This is an excerpt from EERE Network News, a weekly electronic newsletter.
Wind Power Brings Jobs to Nevada, Utah, Vermont, and Wisconsin
With companies like GE Energy reporting $1.3 billion in orders for wind turbines, some may assume that all the benefits from wind projects go toward large corporations, but that's far from the case. In fact, the current flurry of wind power projects is yielding job and economic benefits across the country.
Nevada is the latest to gain from the current wind rush, as Energy Nevada, LLC has announced an agreement with Sweden's Nordic Windpower to establish Nordic's U.S. manufacturing activity in the northern part of the state. The agreement provides for Nordic Windpower to start manufacturing wind turbines in Nevada as soon as a wind developer commits to building a Nevada wind energy project of sufficient size. From the Nevada plant, Nordic and Energy Nevada plan to ship wind turbines throughout North America. See the Energy Nevada press release (PDF 254 KB). Download Acrobat Reader.
A fabrication plant in Provo, Utah, is already benefiting from the wind rush, having just earned a contract to build 150 tubular steel towers for wind turbines to be installed in the West. The 14-month project will require more than 18,000 tons of steel. The plant is owned by CB&I, a leading engineering, procurement, and construction company. See the CB&I press release.
Wind power's fabrication needs have also yielded benefits for Wisconsin, as a new company called Global Energy Systems has been established in Stevens Point. The new plant will fabricate wind turbine components such as towers, flanges, gearboxes, bedplates, and hubs, and will employ about 100 people, including 75 skilled laborers. The company was started with the help of a Wisconsin Focus on Energy grant. See the Focus on Energy press release (PDF 21 KB).

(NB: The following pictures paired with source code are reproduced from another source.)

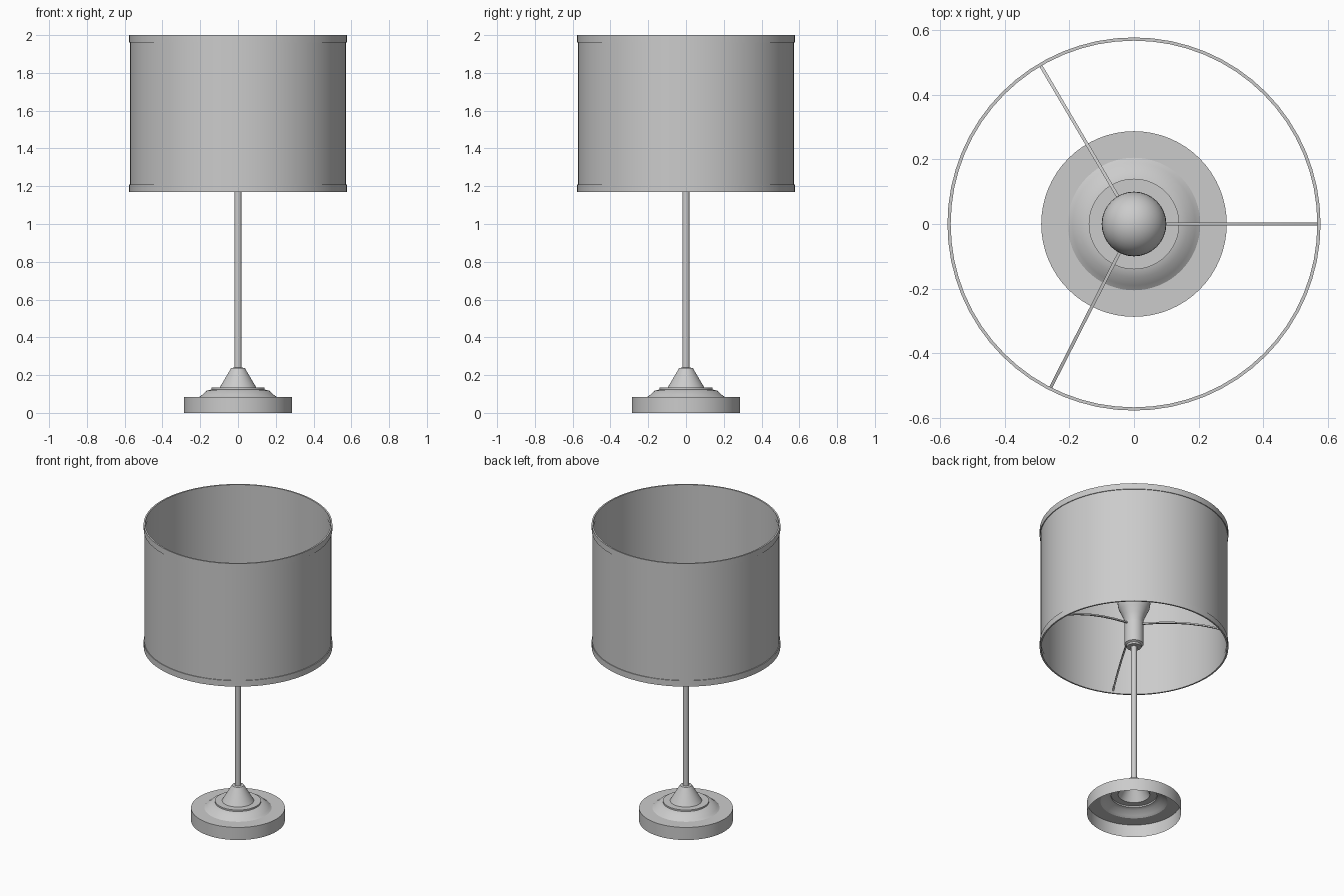
import bpy, bmesh, math
from mathutils import Vector

cube = bpy.data.objects.get("Cube")
if cube:
    bpy.data.objects.remove(cube, do_unlink=True)

GREY = (0.6, 0.6, 0.6, 1)
mat = bpy.data.materials.new("plain grey")
mat.use_nodes = True
mat.diffuse_color = GREY
mat.node_tree.nodes["Principled BSDF"].inputs["Base Color"].default_value = GREY


def finish(obj, angle=30):
    """Apply the material and smooth the rounded faces."""
    bpy.ops.object.select_all(action="DESELECT")
    obj.select_set(True)
    bpy.context.view_layer.objects.active = obj
    bpy.ops.object.shade_smooth_by_angle(angle=math.radians(angle))
    return obj


def lathe(name, profile, sides=64, closed=False):
    """Turn a (radius, height) profile around the z axis."""
    bm = bmesh.new()
    rings = []
    for r, z in profile:
        rings.append([bm.verts.new((r * math.cos(a), r * math.sin(a), z))
                      for a in (math.tau * j / sides for j in range(sides))])
    pairs = list(zip(rings, rings[1:]))
    if closed:
        pairs.append((rings[-1], rings[0]))
    for low, high in pairs:
        for j in range(sides):
            k = (j + 1) % sides
            bm.faces.new((low[j], low[k], high[k], high[j]))
    bmesh.ops.remove_doubles(bm, verts=bm.verts, dist=1e-5)
    mesh = bpy.data.meshes.new(name)
    bm.to_mesh(mesh)
    bm.free()
    mesh.materials.append(mat)
    obj = bpy.data.objects.new(name, mesh)
    bpy.context.collection.objects.link(obj)
    return finish(obj)


def spoke(name, angle, path, half=0.005):
    """Sweep a thin square rod along a (radius, height) path."""
    bm = bmesh.new()
    out = Vector((math.cos(angle), math.sin(angle), 0))
    side = Vector((-out.y, out.x, 0))
    up = Vector((0, 0, 1))
    rings = []
    for r, z in path:
        centre = out * r + up * z
        rings.append([bm.verts.new(centre + (side * s + up * t) * half)
                      for s, t in ((-1, -1), (1, -1), (1, 1), (-1, 1))])
    for a, b in zip(rings, rings[1:]):
        for j in range(4):
            k = (j + 1) % 4
            bm.faces.new((a[j], a[k], b[k], b[j]))
    bm.faces.new(rings[0])
    bm.faces.new(rings[-1])
    bmesh.ops.recalc_face_normals(bm, faces=bm.faces)
    mesh = bpy.data.meshes.new(name)
    bm.to_mesh(mesh)
    bm.free()
    mesh.materials.append(mat)
    obj = bpy.data.objects.new(name, mesh)
    bpy.context.collection.objects.link(obj)
    return finish(obj)


# Hollow stepped foot, open underneath
lathe("base", [(0.287, 0), (0.287, 0.085), (0.205, 0.085), (0.19, 0.095),
               (0.165, 0.118), (0.14, 0.124), (0.14, 0.134), (0.097, 0.134),
               (0.036, 0.238), (0.018, 0.24)])

# Stem
lathe("pole", [(0.019, 0.22), (0.019, 1.2)], sides=32)

# Bulb holder with a small bevelled lower end
lathe("socket", [(0, 1.175), (0.045, 1.175), (0.045, 1.188), (0.058, 1.195),
                 (0.058, 1.34), (0, 1.34)], sides=32)

# Bulb: neck flowing into a round globe
R, CZ = 0.1, 1.48
globe = [(R * math.cos(a), CZ + R * math.sin(a))
         for a in (math.radians(-30 + 120 * i / 12) for i in range(13))]
lathe("bulb", [(0.055, 1.335), (0.058, 1.36), (0.068, 1.39)] + globe, sides=32)

# Drum shade with raised bands on both edges, inside and out
BOTTOM, TOP, BAND = 1.17, 2.0, 0.04
outer = [(0.577, BOTTOM), (0.577, BOTTOM + BAND), (0.572, BOTTOM + BAND),
         (0.572, TOP - BAND), (0.577, TOP - BAND), (0.577, TOP)]
inner = [(0.567, TOP), (0.567, TOP - BAND), (0.569, TOP - BAND),
         (0.569, BOTTOM + BAND), (0.567, BOTTOM + BAND), (0.567, BOTTOM)]
lathe("lampshade", outer + inner, sides=64, closed=True)

# Three bowed arms carrying the shade
arm = [(0.05, 1.33), (0.15, 1.318), (0.25, 1.3), (0.35, 1.275),
       (0.45, 1.242), (0.52, 1.213), (0.568, 1.19)]
for i, degrees in enumerate((0, 120.5, 243)):
    spoke(f"shade_arm_{i + 1}", math.radians(degrees), arm)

Last but not least, Vermont's Northern Power Systems is expanding its manufacturing facilities, having leased a 35,000-square-foot plant in Barre. The company plans to hire at least 35 new employees, including technicians, drafters, and engineers. The facility will first be used to build NorthWind 100 wind turbines for shipment to Alaska, and will also serve to fabricate industrial power systems. See the Northern Power press release.